  • Published Date:
    November 2000
  • Source:
    NIJ special report
  • Language:
    English
Filetype[PDF - 278.90 KB]


Details:
  • Corporate Authors:
    National Institute of Justice (U.S.) ; National Violence Against Women Survey. ; Centers for Disease Control and Prevention (U.S.) ; ... More ▼
  • Document Type:
  • Description:
    Research on violence against women has exploded in the past 20 years, particularly in the areas of intimate partner violence and sexual assault. Despite this outpouring of research, many gaps exist in our understanding of violence against women. For instance, reliable information on minority women’s experiences with violence is still lacking. Few empirical data exist on the relationship between different forms of violence against women, such as victimization in childhood and subsequent victimization. Finally, empirical data on the consequences of violence against women, including their injury rates and use of medical services, are lacking.

    To further understanding of violence against women, the National Institute of Justice and the Centers for Disease Control and Prevention jointly sponsored, through a grant to the Center for Policy Research, a national survey that was conducted from November 1995 to May 1996. The National Violence Against Women (NVAW) Survey sampled both women and men and thus provides comparable data on women’s and men’s experiences with violent victimization.

    This NIJ Research Report presents findings from the NVAW Survey on the prevalence and incidence of rape, physical assault, and stalking; the rate of injury among rape and physical assault victims; and injured victims’ use of medical services.
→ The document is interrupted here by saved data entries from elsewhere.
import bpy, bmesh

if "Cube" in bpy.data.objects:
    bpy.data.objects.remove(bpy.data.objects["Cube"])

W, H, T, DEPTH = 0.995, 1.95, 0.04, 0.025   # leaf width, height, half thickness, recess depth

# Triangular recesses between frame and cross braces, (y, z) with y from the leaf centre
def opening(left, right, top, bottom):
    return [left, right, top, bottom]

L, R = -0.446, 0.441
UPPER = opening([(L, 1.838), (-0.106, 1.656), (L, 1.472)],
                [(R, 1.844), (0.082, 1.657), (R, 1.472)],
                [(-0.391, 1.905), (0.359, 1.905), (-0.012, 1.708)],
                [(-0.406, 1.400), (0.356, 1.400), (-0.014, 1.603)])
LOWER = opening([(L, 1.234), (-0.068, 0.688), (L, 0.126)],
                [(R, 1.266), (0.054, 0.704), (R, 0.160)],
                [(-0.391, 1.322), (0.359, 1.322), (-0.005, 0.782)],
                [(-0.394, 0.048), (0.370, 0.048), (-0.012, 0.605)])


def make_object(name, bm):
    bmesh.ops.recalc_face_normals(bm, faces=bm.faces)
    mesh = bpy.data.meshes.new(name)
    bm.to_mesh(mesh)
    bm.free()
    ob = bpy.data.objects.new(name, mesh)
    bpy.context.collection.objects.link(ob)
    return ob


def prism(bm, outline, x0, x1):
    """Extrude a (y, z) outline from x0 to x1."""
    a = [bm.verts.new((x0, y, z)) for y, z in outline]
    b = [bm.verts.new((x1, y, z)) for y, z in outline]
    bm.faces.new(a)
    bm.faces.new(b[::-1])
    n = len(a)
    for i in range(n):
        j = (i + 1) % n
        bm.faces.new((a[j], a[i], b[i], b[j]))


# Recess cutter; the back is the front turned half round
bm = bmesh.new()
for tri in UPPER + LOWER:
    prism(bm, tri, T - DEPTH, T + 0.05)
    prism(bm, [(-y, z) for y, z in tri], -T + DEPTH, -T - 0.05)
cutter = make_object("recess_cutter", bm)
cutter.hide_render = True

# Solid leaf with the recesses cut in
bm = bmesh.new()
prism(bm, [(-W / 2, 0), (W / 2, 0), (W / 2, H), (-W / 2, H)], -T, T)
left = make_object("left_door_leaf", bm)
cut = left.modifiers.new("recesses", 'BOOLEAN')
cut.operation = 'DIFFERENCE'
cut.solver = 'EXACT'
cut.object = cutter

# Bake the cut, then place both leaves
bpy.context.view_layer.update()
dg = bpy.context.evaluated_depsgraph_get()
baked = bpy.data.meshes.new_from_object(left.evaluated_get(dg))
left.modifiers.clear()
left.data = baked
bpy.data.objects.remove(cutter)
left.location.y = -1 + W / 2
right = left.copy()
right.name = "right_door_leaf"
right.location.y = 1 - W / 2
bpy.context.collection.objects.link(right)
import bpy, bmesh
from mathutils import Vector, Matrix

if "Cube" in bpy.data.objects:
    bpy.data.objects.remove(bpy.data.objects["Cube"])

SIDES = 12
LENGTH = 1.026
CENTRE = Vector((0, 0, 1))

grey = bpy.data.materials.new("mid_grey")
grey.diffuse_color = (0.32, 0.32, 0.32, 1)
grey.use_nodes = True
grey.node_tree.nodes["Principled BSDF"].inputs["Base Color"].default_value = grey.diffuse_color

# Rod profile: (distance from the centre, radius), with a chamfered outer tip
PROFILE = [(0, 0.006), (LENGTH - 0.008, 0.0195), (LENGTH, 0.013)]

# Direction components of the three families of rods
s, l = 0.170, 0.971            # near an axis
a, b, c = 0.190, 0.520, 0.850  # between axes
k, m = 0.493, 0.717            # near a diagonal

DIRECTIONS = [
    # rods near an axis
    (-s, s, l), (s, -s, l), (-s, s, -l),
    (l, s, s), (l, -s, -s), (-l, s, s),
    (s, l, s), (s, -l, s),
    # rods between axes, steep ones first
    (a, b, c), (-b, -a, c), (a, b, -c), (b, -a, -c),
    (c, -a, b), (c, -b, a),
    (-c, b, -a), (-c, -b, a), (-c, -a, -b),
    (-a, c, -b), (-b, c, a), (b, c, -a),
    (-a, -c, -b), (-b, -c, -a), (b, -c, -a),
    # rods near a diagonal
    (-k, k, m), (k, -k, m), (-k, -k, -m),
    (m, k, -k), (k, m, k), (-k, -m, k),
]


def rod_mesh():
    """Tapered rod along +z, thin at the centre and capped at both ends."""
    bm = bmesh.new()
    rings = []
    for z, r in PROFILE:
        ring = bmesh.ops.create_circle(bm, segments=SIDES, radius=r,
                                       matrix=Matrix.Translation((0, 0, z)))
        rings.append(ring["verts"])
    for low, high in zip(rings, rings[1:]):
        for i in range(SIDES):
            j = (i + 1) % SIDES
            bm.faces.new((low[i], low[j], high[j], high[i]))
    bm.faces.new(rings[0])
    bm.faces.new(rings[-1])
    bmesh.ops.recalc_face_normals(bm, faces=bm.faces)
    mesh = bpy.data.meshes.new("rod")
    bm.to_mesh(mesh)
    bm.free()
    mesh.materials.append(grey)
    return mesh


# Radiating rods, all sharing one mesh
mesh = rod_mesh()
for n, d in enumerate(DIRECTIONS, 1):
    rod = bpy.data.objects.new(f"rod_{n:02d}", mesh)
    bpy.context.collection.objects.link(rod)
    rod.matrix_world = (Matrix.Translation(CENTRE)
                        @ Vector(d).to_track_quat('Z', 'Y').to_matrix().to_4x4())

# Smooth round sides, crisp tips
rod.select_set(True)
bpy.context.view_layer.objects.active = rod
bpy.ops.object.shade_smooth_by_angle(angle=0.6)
The data show that violence is more widespread and injurious to women’s and men’s health than previously thought—an important finding for legislators, policymakers, intervention planners, and researchers as well as the public health and criminal justice communities.

    This research was sponsored under award number 93-IJ-CX-0012 by the National Institute of Justice, Office of Justice Programs, U.S. Department of Justice, and the Centers for Disease Control and Prevention.

  • Supporting Files:
    No Additional Files